WHAT YOU NEED TO DO: The reply must contain exactly the lines below from the one with "1.243), .017, 20)" down to the one with "blue.diffuse_color = BLUE", both included, and nothing more; please omit the pictures.

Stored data
────
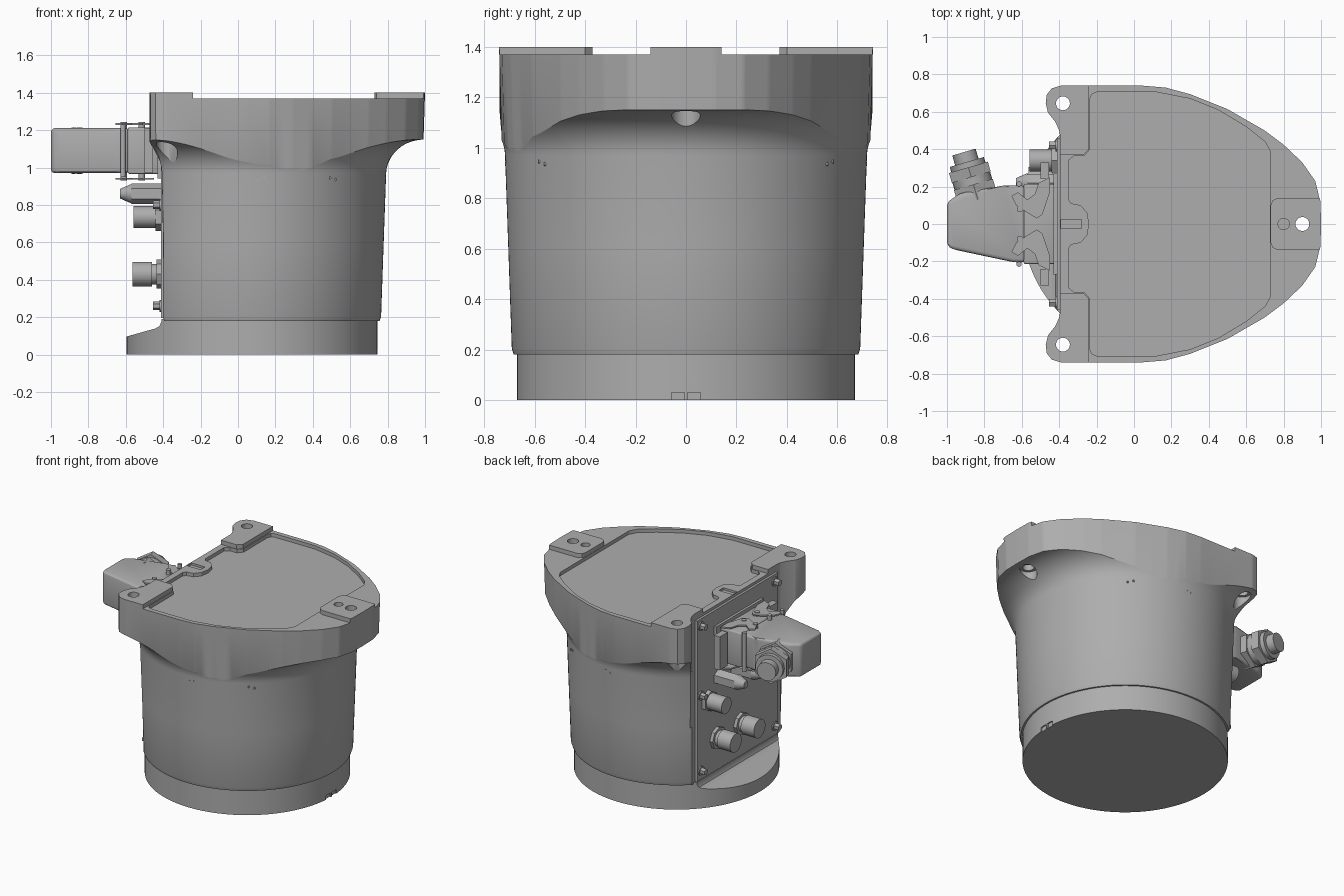
import bpy, bmesh, math
from mathutils import Vector

cube = bpy.data.objects.get("Cube")
if cube:
    bpy.data.objects.remove(cube)

grey = bpy.data.materials.new("cast grey")
grey.use_nodes = True
COLOUR = (0.42, 0.42, 0.42, 1)
grey.diffuse_color = COLOUR
grey.node_tree.nodes["Principled BSDF"].inputs["Base Color"].default_value = COLOUR


# ---- helpers ----
def finish(name, bm, smooth=True):
    bmesh.ops.recalc_face_normals(bm, faces=bm.faces)
    mesh = bpy.data.meshes.new(name)
    bm.to_mesh(mesh)
    bm.free()
    ob = bpy.data.objects.new(name, mesh)
    bpy.context.collection.objects.link(ob)
    mesh.materials.append(grey)
    if smooth:
        shade(ob)
    return ob


def shade(ob):
    bpy.ops.object.select_all(action="DESELECT")
    ob.select_set(True)
    bpy.context.view_layer.objects.active = ob
    bpy.ops.object.shade_smooth_by_angle(angle=math.radians(28))


def prism(name, pts, lo, hi, axis="z", bevel=0):
    """Extrude an outline along z, or an (x, z) outline along y."""
    bm = bmesh.new()
    place = (lambda p, h: (p[0], p[1], h)) if axis == "z" else (lambda p, h: (p[0], h, p[1]))
    rings = [[bm.verts.new(place(p, h)) for p in pts] for h in (lo, hi)]
    for ring in rings:
        bm.faces.new(ring)
    for i in range(len(pts)):
        j = (i + 1) % len(pts)
        bm.faces.new((rings[0][i], rings[0][j], rings[1][j], rings[1][i]))
    if bevel:
        bmesh.ops.bevel(bm, geom=bm.edges[:], offset=bevel, segments=3, affect="EDGES", profile=0.5)
    return finish(name, bm)


def box(name, x, y, z, bevel=0):
    return prism(name, [(x[0], y[0]), (x[1], y[0]), (x[1], y[1]), (x[0], y[1])], *z, bevel=bevel)


def rod(name, start, end, r, sides=32, r2=None):
    a, b = Vector(start), Vector(end)
    bm = bmesh.new()
    bmesh.ops.create_cone(bm, cap_ends=True, segments=sides, radius1=r,
                          radius2=r if r2 is None else r2, depth=(b - a).length)
    turn = (b - a).to_track_quat("Z", "Y").to_matrix().to_4x4()
    bmesh.ops.transform(bm, matrix=turn, verts=bm.verts)
    bmesh.ops.translate(bm, vec=(a + b) / 2, verts=bm.verts)
    return finish(name, bm)


def cut(target, *cutters):
    for c in cutters:
        c.hide_render = True
        mod = target.modifiers.new("cut", "BOOLEAN")
        mod.operation, mod.solver, mod.object = "DIFFERENCE", "EXACT", c
        bpy.context.view_layer.objects.active = target
        bpy.ops.object.modifier_apply(modifier=mod.name)
        bpy.data.objects.remove(c)
    shade(target)


def mirrored(half):
    return half + [(x, -y) for x, y in reversed(half) if y > 0]


# ---- main housing: tapered drum flaring into a D-shaped flange ----
CX, TOP, FLARE, LEDGE, OUT = 0.075, 1.4, 0.97, 1.15, 0.2
BACK = -0.395
flange = [(1, 0), (.997, .12), (.97, .23), (.9, .33), (.8, .425), (.7, .5), (.5, .615), (.3, .695),
          (.17, .73), (.05, .74), (-.39, .74), (-.44, .725), (-.467, .69), (-.472, .645),
          (-.46, .595), (-.42, .545), (-.4, .5), (BACK, .47), (BACK, 0)]


def flange_radius(a):
    """Distance from the drum axis to the flange outline at angle a."""
    dx, dy = math.cos(a), abs(math.sin(a))
    for (x1, y1), (x2, y2) in zip(flange, flange[1:]):
        x1, x2 = x1 - CX, x2 - CX
        s1, s2 = dx * y1 - dy * x1, dx * y2 - dy * x2
        if s1 <= 1e-9 and s2 >= -1e-9:
            t = s1 / (s1 - s2) if s1 != s2 else 0
            return math.hypot(x1 + t * (x2 - x1), y1 + t * (y2 - y1))
    return CX - BACK


def drum_radius(z):
    return 0.69 + 0.035 * (z - 0.2)


def column(a):
    full = flange_radius(a)
    draft = 0.035 * min(1, max(0, (math.cos(a) + 0.6) / 0.4))
    wall = lambda z: full * (1 - draft * (TOP - z))
    extra = min(OUT, max(0.002, wall(LEDGE) - drum_radius(LEDGE)))
    rise = math.sqrt(1 - (1 - extra / OUT) ** 2) * (LEDGE - FLARE)
    rows = [(min(full, drum_radius(.2) - 0.008), 0.18)]
    rows += [(min(wall(z), drum_radius(z)), z) for z in (0.205, 0.6, FLARE)]
    for k in range(1, 11):
        t = rise * math.sin(k / 10 * math.pi / 2) / (LEDGE - FLARE)
        z = FLARE + t * (LEDGE - FLARE)
        rows.append((min(wall(z), drum_radius(z) + OUT * (1 - math.sqrt(max(0, 1 - t * t)))), z))
    z = FLARE + rise + 0.003
    return rows + [(wall(z), z), (full, TOP)]


N = 240
angles = {round(2 * math.pi * i / N, 4) for i in range(N)}
for x, y in flange[1:-1]:
    a = math.atan2(y, x - CX)
    angles |= {round(a, 4), round(2 * math.pi - a, 4)}
angles = sorted(angles)
bm = bmesh.new()
cols = [[bm.verts.new((CX + r * math.cos(a), r * math.sin(a), z)) for r, z in column(a)] for a in angles]
for i, c in enumerate(cols):
    d = cols[(i + 1) % len(cols)]
    for k in range(len(c) - 1):
        bm.faces.new((c[k], d[k], d[k + 1], c[k + 1]))
bm.faces.new([c[0] for c in cols])
bm.faces.new([c[-1] for c in cols])
housing = finish("housing", bm)

# lower the rim between the three mounting pads, then sink the lid recess
rim = mirrored([(1.2, .14), (.77, .14), (.74, .125), (.73, .1)])
rim = [(1.2, .14), (.77, .14), (.74, .125), (.73, .1), (.73, -.1), (.74, -.125), (.77, -.14), (1.2, -.14),
       (1.2, -1), (-.24, -1), (-.24, -.4), (-.27, -.37), (-.8, -.37),
       (-.8, .37), (-.27, .37), (-.24, .4), (-.24, 1), (1.2, 1)]
recess = mirrored([(.728, 0), (.728, .39), (.7, .44), (.6, .52), (.45, .61), (.3, .67), (.12, .705),
                   (-.2, .705), (-.225, .695), (-.235, .67), (-.235, .4), (-.265, .365), (-.32, .365),
                   (-.35, .34), (-.35, .13), (-.335, .11), (-.285, .1), (-.25, .06), (-.24, 0)])
cut(housing, prism("rim_cutter", rim, 1.37, 1.6), prism("recess_cutter", recess, 1.345, 1.6))

# bolt holes with counterbores opening under the flange
for x, y in ((.9, 0), (-.38, .645), (-.38, -.645)):
    cut(housing, rod("hole_cutter", (x, y, .9), (x, y, 1.6), .037),
        rod("counterbore_cutter", (x, y, 1), (x, y, 1.15), .057))
cut(housing, rod("dowel_cutter", (.8, 0, 1.34), (.8, 0, 1.6), .03),
    box("slot_cutter", (-.39, -.28), (-.025, .025), (1.355, 1.6)))

# ---- round foot with a sloped shelf at the back ----
foot = rod("foot", (CX, 0, 0), (CX, 0, .19), .67, 128)
shelf = [(-.8, .05), (-.6, .095), (-.44, .14), (-.42, .152), (-.41, .175), (-.41, .4), (-.8, .4)]
cut(foot, prism("shelf_cutter", shelf, -1, 1, "y"))
for s in (-1, 1):
    cut(foot, box("notch_cutter", (.735, .8), sorted((s * .006, s * .058)), (-.1, .03)))

# ---- small plugs in the side walls ----
for s in (-1, 1):
    for x, z in ((.12, 1.19), (.52, 1.19), (.11, .935), (.14, .945), (.49, .945), (.52, .935)):
        r = min(drum_radius(z), flange_radius(math.acos((x - CX) / .73)) * .99)
        y = s * math.sqrt(r * r - (x - CX) ** 2)
        rod("side_plug", (x, y * .97, z), (x, y * 1.002, z), .008, 12)

# ---- back panel and its screws ----
box("back_panel", (-.412, -.39), (-.46, .46), (.195, 1.35))
for y in (-.42, .42):
    for z in (.26, .8, 1.3):
        rod("panel_washer", (-.41, y, z), (-.42, y, z), .032)
        rod("panel_screw", (-.42, y, z), (-.455, y, z), .023, 6)

# ---- small sockets and glands ----
for y in (.22, .03):
    rod("gland_nut", (-.41, y, .86), (-.57, y, .86), .055, 6)
    rod("gland_dome", (-.57, y, .86), (-.632, y, .86), .052, 24, .025)
rod("round_socket_flange", (-.41, .34, .735), (-.44, .34, .735), .075, 6)
rod("round_socket", (-.44, .34, .735), (-.56, .34, .735), .058)
for y in (.24, -.03):
    rod("socket_flange", (-.41, y, .43), (-.435, y, .43), .078, 8)
    rod("socket_neck", (-.43, y, .43), (-.47, y, .43), .055)
    rod("socket_cap", (-.46, y, .43), (-.565, y, .43), .066)

# ---- main plug: flange, base, hood, cable gland ----
box("plug_flange", (-.43, -.41), (-.27, .27), (.94, 1.24))
box("plug_base", (-.59, -.42), (-.215, .215), (.965, 1.215), .012)
hood = [(-1, -.115), (-.97, -.135), (-.64, -.205), (-.58, -.205), (-.58, .205), (-.7, .205),
        (-.93, .165), (-1, .115)]
prism("plug_hood", hood, .97, 1.21, bevel=.02)
base, along = Vector((-.835, .13, 1.09)), Vector((-.28, .96, 0)).normalized()
for name, a, b, r, n in (("cable_gland_nut", 0, .085, .125, 6), ("cable_gland_ring", .08, .13, .105, 32),
                         ("cable_gland_cap", .125, .18, .125, 6), ("cable_gland_collar", .17, .21, .095, 32),
                         ("cable_end", .2, .265, .065, 32)):
    rod(name, base + along * a, base + along * b, r, n)

# ---- latches above and below the plug ----
for s in (-1, 1):
    latch = [(x, s * y) for x, y in ((-.655, .15), (-.62, .17), (-.57, .13), (-.53, .16), (-.51, .22),
             (-.45, .25), (-.45, .17), (-.49, .05), (-.52, .03), (-.57, .06), (-.63, .1))]
    for z in (.935, 1.228):
        prism("latch_plate", latch, z, z + .01)
    for x, y in ((-.61, .08), (-.515, .075)):
        rod("latch_pin", (x, s * y, .93), (x, s * y, 1.243), .017, 20)
    box("latch_handle", (-.5, -.455), sorted((s * .24, s * .33)), (.97, 1.21))
    rod("latch_bar", (-.615, s * .215, .95), (-.615, s * .215, 1.23), .014, 16)
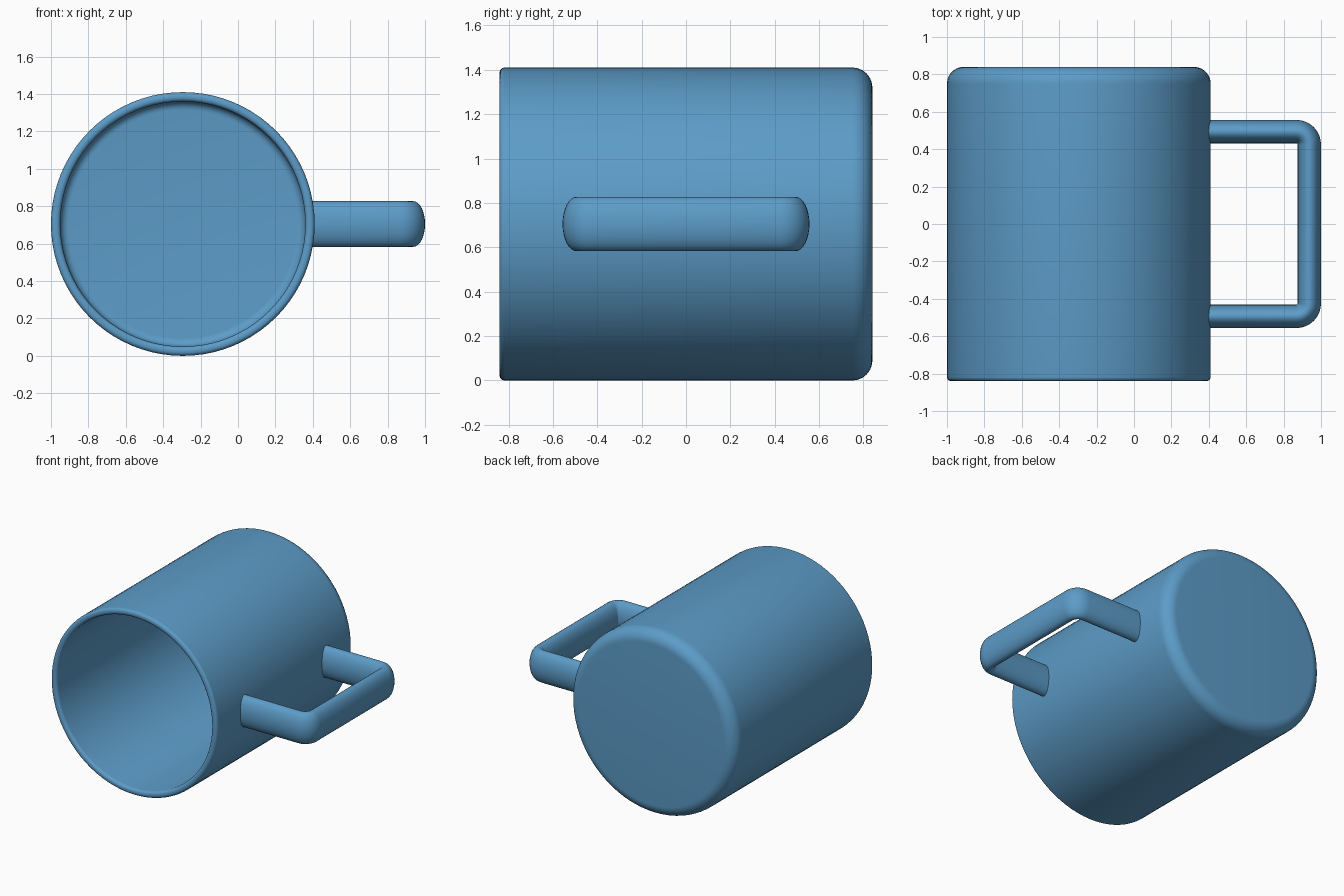
import bpy, bmesh, math
from mathutils import Vector, Matrix

cube = bpy.data.objects.get("Cube")
if cube:
    bpy.data.objects.remove(cube, do_unlink=True)

# One blue glaze for everything
blue = bpy.data.materials.new("blue glaze")
blue.use_nodes = True
BLUE = (0.108, 0.332, 0.578, 1.0)
blue.diffuse_color = BLUE
blue.node_tree.nodes["Principled BSDF"].inputs["Base Color"].default_value = BLUE

R, HALF, WALL = 0.705, 0.84, 0.05      # cup radius, half length, wall thickness
CENTRE = Vector((-0.295, 0, R))


def arc(cx, cy, r, a0, a1, n):
    """Points on an arc, angles in degrees."""
    return [(cx + r * math.cos(math.radians(a0 + (a1 - a0) * i / n)),
             cy + r * math.sin(math.radians(a0 + (a1 - a0) * i / n))) for i in range(n + 1)]


def finish(bm, name, angle):
    bmesh.ops.remove_doubles(bm, verts=bm.verts, dist=1e-5)
    bmesh.ops.recalc_face_normals(bm, faces=bm.faces)
    me = bpy.data.meshes.new(name)
    bm.to_mesh(me)
    bm.free()
    me.materials.append(blue)
    ob = bpy.data.objects.new(name, me)
    ob.location = CENTRE
    bpy.context.collection.objects.link(ob)
    bpy.ops.object.select_all(action='DESELECT')
    ob.select_set(True)
    bpy.context.view_layer.objects.active = ob
    bpy.ops.object.shade_smooth_by_angle(angle=math.radians(angle))
    return ob


# Cup: closed profile (radius, y) spun around the y axis, open towards the front
FILLET, LIP = 0.09, 0.022
RI = R - WALL
profile = [(0, HALF)]
profile += arc(R - FILLET, HALF - FILLET, FILLET, 90, 0, 10)            # rounded base
profile += arc(R - LIP, -HALF + LIP, LIP, 0, -90, 5)                    # outer lip
profile += arc(RI + LIP, -HALF + LIP, LIP, -90, -180, 5)                # inner lip
profile += arc(RI - 0.045, HALF - WALL - 0.045, 0.045, 0, 90, 6)        # inner floor edge
profile += [(0, HALF - WALL)]
bm = bmesh.new()
vs = [bm.verts.new((r, y, 0)) for r, y in profile]
es = [bm.edges.new(p) for p in zip(vs, vs[1:])]
bmesh.ops.spin(bm, geom=vs + es, cent=(0, 0, 0), axis=(0, 1, 0),
               angle=math.tau, steps=80, use_duplicate=False)
finish(bm, "cup_body", 35)

# Handle: an elliptical section swept along a squared loop with rounded corners
X0, X1, Y, BEND = 0.665, 1.2325, 0.494, 0.07
path = [(X0, -Y)] + arc(X1 - BEND, -Y + BEND, BEND, -90, 0, 8)
path += arc(X1 - BEND, Y - BEND, BEND, 0, 90, 8) + [(X0, Y)]
angles = [-90] + [-90 + 90 * i / 8 for i in range(9)]
angles += [90 * i / 8 for i in range(9)] + [90]
N, HALF_W, HALF_H = 32, 0.0625, 0.122
bm = bmesh.new()
rings = []
for (x, y), a in zip(path, angles):
    out = Vector((math.cos(math.radians(a)), math.sin(math.radians(a)), 0))
    rings.append([bm.verts.new(Vector((x, y, 0)) + out * HALF_W * math.cos(math.tau * k / N)
                               + Vector((0, 0, HALF_H * math.sin(math.tau * k / N))))
                  for k in range(N)])
for a, b in zip(rings, rings[1:]):
    for k in range(N):
        j = (k + 1) % N
        bm.faces.new((a[k], a[j], b[j], b[k]))
bm.faces.new(rings[0])
bm.faces.new(rings[-1])
finish(bm, "handle", 40)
────
RESPONSE FOR THIS EXERCISE:
        rod("latch_pin", (x, s * y, .93), (x, s * y, 1.243), .017, 20)
    box("latch_handle", (-.5, -.455), sorted((s * .24, s * .33)), (.97, 1.21))
    rod("latch_bar", (-.615, s * .215, .95), (-.615, s * .215, 1.23), .014, 16)
import bpy, bmesh, math
from mathutils import Vector, Matrix

cube = bpy.data.objects.get("Cube")
if cube:
    bpy.data.objects.remove(cube, do_unlink=True)

# One blue glaze for everything
blue = bpy.data.materials.new("blue glaze")
blue.use_nodes = True
BLUE = (0.108, 0.332, 0.578, 1.0)
blue.diffuse_color = BLUE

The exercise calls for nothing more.